On Fridays and and Sundays you will perform speed work for squat and bench respectively. Squats are always performed off of a box. You will perform 8-12 sets of 2 reps as explosively and quickly as possible with only 45-60 seconds of rest in between. The weight will vary over the course of 4 weeks starting at the low end and rising up progressively then immediately dropping back to the week 1 training poundages. WSB used to suggest training with 65-82% of your CONTEST max (which should be higher than your training max to to arousal levels and use of suits). As the years went by (and their trainees got stronger) the suggested training range got lower and lower. WSB currently recommends 50-60% as a guidleline. However, the key on speed days is not the weight, but the speed of the bar. Do not recalculate your percentages until you have tested your 1 RM (which should be every 8 weeks or so).

On speed bench, the flat bench is used. Typically with 3 grips, either all three inside the rings or 2 inside and 1 outside. 8-12 sets of 3 reps are used and 45-60 seconds rest. The training percentage is 55% if you compete with a shirt and 60% if you do not. Unlike the squat, you do not move the weight up over four weeks and then start from the beginning again -- you use the same bar weight throughout (until you retest your max bench in 8 weeks).

On both ME and Dynamic squat days the trainee will add 3-4 supplemental excercises (which do not have to be cycled as frequently as the ME exercise) typically consisting of a hamstring movement, a lower back/glute movement (almost always the reverse hyper or pull thru if you do not have access to a reverse hyper) and abdominals.

On ME and Dynamic bench, 3-4 supplemental exercises are used to strengthen the: (1) triceps, (2) lats and (3) shoulders.

Supplemental work is exercised using the repetition method, so no need to work up to a 1 RM in these exercises.

This just scatches the surface of the WSB method and doesn't even touch on the use of chains and bands, pulling weighted sleds and extra workouts.

As mention, checkout Dave Tate’s site http://elitefitnesssystems.com or http://deepsquatter.com/strength/archives/louie for more in depth info.

awesome thanks. i checked out dave tates website and the westside barbell webpage and read what they said too. whats the benefit of the dynamic lifts?

nevermind

The only thing I will add is possibly to modify the macro cycle(when you actually max out on bench and squat at the end of a cycle) to 4 weeks if your Powerlifting training age is under a year.
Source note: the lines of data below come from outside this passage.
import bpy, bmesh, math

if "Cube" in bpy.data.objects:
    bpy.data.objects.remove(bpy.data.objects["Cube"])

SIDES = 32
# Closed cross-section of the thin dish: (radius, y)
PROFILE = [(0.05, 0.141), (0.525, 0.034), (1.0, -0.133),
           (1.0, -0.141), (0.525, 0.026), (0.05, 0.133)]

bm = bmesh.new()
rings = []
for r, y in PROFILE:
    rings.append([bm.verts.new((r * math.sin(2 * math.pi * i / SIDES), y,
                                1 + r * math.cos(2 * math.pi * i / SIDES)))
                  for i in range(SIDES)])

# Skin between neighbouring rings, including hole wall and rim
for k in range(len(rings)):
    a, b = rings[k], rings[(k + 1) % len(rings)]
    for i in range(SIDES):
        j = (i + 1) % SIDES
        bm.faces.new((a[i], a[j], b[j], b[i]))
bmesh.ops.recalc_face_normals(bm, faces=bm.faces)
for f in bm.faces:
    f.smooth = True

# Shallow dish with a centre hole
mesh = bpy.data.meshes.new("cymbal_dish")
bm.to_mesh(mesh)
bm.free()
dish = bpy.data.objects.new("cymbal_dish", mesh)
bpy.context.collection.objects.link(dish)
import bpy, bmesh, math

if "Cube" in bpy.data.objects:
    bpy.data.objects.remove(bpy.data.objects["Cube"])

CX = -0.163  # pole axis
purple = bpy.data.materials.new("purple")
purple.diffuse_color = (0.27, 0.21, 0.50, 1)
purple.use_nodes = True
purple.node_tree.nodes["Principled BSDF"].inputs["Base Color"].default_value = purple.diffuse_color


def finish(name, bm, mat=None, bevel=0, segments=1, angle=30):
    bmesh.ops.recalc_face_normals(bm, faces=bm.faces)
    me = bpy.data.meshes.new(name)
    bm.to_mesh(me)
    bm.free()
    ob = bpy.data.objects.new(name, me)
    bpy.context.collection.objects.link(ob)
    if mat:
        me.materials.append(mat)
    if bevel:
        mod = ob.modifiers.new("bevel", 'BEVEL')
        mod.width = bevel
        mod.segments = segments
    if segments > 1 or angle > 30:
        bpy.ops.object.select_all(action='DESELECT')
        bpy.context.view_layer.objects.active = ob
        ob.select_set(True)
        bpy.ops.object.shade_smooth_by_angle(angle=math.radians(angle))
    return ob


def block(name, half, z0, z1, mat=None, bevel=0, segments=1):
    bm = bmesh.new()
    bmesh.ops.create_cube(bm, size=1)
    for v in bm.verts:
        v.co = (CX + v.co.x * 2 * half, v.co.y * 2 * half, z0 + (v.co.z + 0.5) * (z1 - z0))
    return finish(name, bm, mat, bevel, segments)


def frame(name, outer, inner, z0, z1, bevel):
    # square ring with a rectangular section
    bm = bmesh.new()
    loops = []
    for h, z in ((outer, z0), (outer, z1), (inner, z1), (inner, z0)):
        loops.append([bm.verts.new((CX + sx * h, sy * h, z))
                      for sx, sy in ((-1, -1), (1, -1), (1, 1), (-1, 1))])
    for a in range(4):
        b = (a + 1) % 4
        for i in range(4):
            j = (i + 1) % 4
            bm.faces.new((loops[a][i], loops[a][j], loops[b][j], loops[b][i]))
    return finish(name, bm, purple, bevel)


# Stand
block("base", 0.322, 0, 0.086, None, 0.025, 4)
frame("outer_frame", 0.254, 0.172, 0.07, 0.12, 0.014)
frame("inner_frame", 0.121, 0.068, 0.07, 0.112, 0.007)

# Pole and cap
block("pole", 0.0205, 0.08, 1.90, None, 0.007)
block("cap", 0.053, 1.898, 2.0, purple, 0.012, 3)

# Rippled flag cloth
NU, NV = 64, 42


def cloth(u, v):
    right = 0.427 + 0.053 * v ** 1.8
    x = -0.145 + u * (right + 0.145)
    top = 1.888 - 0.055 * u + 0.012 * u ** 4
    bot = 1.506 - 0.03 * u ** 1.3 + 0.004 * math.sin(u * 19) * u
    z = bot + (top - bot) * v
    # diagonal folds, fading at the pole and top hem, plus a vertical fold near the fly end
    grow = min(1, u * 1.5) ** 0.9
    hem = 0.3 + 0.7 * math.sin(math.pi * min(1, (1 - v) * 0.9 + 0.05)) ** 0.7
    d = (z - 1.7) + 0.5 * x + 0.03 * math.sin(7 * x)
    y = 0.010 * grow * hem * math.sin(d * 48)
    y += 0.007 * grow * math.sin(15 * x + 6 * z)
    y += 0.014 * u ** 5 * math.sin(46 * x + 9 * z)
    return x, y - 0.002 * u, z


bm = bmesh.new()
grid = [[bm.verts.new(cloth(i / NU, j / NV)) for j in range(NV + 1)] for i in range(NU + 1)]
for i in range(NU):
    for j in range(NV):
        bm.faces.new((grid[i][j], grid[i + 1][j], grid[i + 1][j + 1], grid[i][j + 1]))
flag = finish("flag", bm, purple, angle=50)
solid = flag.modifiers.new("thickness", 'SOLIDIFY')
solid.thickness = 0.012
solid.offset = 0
I say this because coming from body building background(no 3 reps and less training) you make extreme gains neurally from the max effort training almost immediately and you should be able to change your dynamic day training to suit that quick gains. (i.e. I gained 45lbs on my bench and over 100 lbs on my squat the first 16 weeks of training) after that though switch to the wave style that louie and dave use.

Boxcar, the advantages of the dynaminc work are a little difficult to explain if you:
a) haven’t read Science and Practice of Strength Training, and
b) Aren’t Louie Simmons.
But the short answer is that dynamic work builds explosive power and ‘starting strength’ to get off the chest or out of the hole.